▶ DIRECTIONS FOR THIS TASK
The output should be identical to the entries that follow.

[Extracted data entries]
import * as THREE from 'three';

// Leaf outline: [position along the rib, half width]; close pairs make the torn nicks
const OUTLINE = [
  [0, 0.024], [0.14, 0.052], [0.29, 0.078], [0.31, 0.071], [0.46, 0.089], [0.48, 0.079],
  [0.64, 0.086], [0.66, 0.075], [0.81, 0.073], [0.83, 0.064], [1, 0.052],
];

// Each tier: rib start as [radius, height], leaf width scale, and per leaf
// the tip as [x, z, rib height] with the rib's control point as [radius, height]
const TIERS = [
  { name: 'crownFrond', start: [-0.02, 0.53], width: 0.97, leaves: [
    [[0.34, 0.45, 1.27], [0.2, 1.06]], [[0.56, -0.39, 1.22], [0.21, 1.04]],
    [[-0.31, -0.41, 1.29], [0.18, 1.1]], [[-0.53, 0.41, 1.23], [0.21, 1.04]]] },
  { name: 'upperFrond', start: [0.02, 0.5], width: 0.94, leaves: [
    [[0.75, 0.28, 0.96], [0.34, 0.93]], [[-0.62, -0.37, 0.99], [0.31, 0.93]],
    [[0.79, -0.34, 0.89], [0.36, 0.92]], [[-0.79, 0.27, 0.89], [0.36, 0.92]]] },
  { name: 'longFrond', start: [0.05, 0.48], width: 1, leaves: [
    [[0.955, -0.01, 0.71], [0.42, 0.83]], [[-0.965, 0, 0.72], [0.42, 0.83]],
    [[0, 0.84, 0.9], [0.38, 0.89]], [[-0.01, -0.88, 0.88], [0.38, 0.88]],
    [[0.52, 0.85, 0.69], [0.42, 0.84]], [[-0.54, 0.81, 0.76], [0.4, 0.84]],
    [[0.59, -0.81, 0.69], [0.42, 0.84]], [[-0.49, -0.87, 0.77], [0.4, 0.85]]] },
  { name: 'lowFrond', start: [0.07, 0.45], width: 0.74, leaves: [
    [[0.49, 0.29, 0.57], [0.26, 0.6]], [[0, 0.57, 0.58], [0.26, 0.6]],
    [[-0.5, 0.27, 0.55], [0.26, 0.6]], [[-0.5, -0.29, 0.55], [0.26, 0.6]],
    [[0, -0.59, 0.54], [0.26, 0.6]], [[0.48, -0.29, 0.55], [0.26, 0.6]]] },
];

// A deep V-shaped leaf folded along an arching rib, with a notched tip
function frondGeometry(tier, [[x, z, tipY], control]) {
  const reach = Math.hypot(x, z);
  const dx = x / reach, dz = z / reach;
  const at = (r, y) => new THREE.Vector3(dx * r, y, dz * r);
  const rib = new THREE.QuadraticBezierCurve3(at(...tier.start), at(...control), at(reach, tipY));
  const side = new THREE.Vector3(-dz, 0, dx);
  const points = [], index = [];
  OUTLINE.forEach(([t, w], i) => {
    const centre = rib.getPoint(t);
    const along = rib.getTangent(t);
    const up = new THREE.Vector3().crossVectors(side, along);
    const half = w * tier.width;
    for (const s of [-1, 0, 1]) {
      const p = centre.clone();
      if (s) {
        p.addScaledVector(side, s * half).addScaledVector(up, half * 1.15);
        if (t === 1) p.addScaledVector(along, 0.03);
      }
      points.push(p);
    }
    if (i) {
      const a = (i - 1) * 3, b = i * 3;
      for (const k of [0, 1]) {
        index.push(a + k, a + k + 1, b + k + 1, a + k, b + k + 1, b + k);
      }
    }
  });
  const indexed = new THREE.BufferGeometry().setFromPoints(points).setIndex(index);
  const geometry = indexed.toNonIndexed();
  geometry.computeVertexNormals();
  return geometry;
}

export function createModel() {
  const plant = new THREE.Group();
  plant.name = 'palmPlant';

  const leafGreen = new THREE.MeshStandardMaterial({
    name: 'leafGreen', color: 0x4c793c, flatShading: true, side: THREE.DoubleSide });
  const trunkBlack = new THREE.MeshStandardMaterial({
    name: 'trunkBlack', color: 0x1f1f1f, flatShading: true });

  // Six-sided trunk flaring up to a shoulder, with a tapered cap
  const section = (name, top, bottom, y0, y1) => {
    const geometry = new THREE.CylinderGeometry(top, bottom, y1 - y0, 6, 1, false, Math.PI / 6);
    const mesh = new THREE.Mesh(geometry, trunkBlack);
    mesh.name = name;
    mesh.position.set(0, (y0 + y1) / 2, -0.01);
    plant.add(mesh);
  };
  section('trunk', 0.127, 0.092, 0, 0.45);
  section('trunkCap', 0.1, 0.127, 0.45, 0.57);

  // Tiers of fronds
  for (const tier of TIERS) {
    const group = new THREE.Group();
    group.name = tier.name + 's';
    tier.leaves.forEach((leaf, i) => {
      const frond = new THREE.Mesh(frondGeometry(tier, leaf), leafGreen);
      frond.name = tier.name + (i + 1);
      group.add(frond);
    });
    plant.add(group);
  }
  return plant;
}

▶ SOLUTION FOR THIS EXERCISE
import * as THREE from 'three';

// Leaf outline: [position along the rib, half width]; close pairs make the torn nicks
const OUTLINE = [
  [0, 0.024], [0.14, 0.052], [0.29, 0.078], [0.31, 0.071], [0.46, 0.089], [0.48, 0.079],
  [0.64, 0.086], [0.66, 0.075], [0.81, 0.073], [0.83, 0.064], [1, 0.052],
];

// Each tier: rib start as [radius, height], leaf width scale, and per leaf
// the tip as [x, z, rib height] with the rib's control point as [radius, height]
const TIERS = [
  { name: 'crownFrond', start: [-0.02, 0.53], width: 0.97, leaves: [
    [[0.34, 0.45, 1.27], [0.2, 1.06]], [[0.56, -0.39, 1.22], [0.21, 1.04]],
    [[-0.31, -0.41, 1.29], [0.18, 1.1]], [[-0.53, 0.41, 1.23], [0.21, 1.04]]] },
  { name: 'upperFrond', start: [0.02, 0.5], width: 0.94, leaves: [
    [[0.75, 0.28, 0.96], [0.34, 0.93]], [[-0.62, -0.37, 0.99], [0.31, 0.93]],
    [[0.79, -0.34, 0.89], [0.36, 0.92]], [[-0.79, 0.27, 0.89], [0.36, 0.92]]] },
  { name: 'longFrond', start: [0.05, 0.48], width: 1, leaves: [
    [[0.955, -0.01, 0.71], [0.42, 0.83]], [[-0.965, 0, 0.72], [0.42, 0.83]],
    [[0, 0.84, 0.9], [0.38, 0.89]], [[-0.01, -0.88, 0.88], [0.38, 0.88]],
    [[0.52, 0.85, 0.69], [0.42, 0.84]], [[-0.54, 0.81, 0.76], [0.4, 0.84]],
    [[0.59, -0.81, 0.69], [0.42, 0.84]], [[-0.49, -0.87, 0.77], [0.4, 0.85]]] },
  { name: 'lowFrond', start: [0.07, 0.45], width: 0.74, leaves: [
    [[0.49, 0.29, 0.57], [0.26, 0.6]], [[0, 0.57, 0.58], [0.26, 0.6]],
    [[-0.5, 0.27, 0.55], [0.26, 0.6]], [[-0.5, -0.29, 0.55], [0.26, 0.6]],
    [[0, -0.59, 0.54], [0.26, 0.6]], [[0.48, -0.29, 0.55], [0.26, 0.6]]] },
];

// A deep V-shaped leaf folded along an arching rib, with a notched tip
function frondGeometry(tier, [[x, z, tipY], control]) {
  const reach = Math.hypot(x, z);
  const dx = x / reach, dz = z / reach;
  const at = (r, y) => new THREE.Vector3(dx * r, y, dz * r);
  const rib = new THREE.QuadraticBezierCurve3(at(...tier.start), at(...control), at(reach, tipY));
  const side = new THREE.Vector3(-dz, 0, dx);
  const points = [], index = [];
  OUTLINE.forEach(([t, w], i) => {
    const centre = rib.getPoint(t);
    const along = rib.getTangent(t);
    const up = new THREE.Vector3().crossVectors(side, along);
    const half = w * tier.width;
    for (const s of [-1, 0, 1]) {
      const p = centre.clone();
      if (s) {
        p.addScaledVector(side, s * half).addScaledVector(up, half * 1.15);
        if (t === 1) p.addScaledVector(along, 0.03);
      }
      points.push(p);
    }
    if (i) {
      const a = (i - 1) * 3, b = i * 3;
      for (const k of [0, 1]) {
        index.push(a + k, a + k + 1, b + k + 1, a + k, b + k + 1, b + k);
      }
    }
  });
  const indexed = new THREE.BufferGeometry().setFromPoints(points).setIndex(index);
  const geometry = indexed.toNonIndexed();
  geometry.computeVertexNormals();
  return geometry;
}

export function createModel() {
  const plant = new THREE.Group();
  plant.name = 'palmPlant';

  const leafGreen = new THREE.MeshStandardMaterial({
    name: 'leafGreen', color: 0x4c793c, flatShading: true, side: THREE.DoubleSide });
  const trunkBlack = new THREE.MeshStandardMaterial({
    name: 'trunkBlack', color: 0x1f1f1f, flatShading: true });

  // Six-sided trunk flaring up to a shoulder, with a tapered cap
  const section = (name, top, bottom, y0, y1) => {
    const geometry = new THREE.CylinderGeometry(top, bottom, y1 - y0, 6, 1, false, Math.PI / 6);
    const mesh = new THREE.Mesh(geometry, trunkBlack);
    mesh.name = name;
    mesh.position.set(0, (y0 + y1) / 2, -0.01);
    plant.add(mesh);
  };
  section('trunk', 0.127, 0.092, 0, 0.45);
  section('trunkCap', 0.1, 0.127, 0.45, 0.57);

  // Tiers of fronds
  for (const tier of TIERS) {
    const group = new THREE.Group();
    group.name = tier.name + 's';
    tier.leaves.forEach((leaf, i) => {
      const frond = new THREE.Mesh(frondGeometry(tier, leaf), leafGreen);
      frond.name = tier.name + (i + 1);
      group.add(frond);
    });
    plant.add(group);
  }
  return plant;
}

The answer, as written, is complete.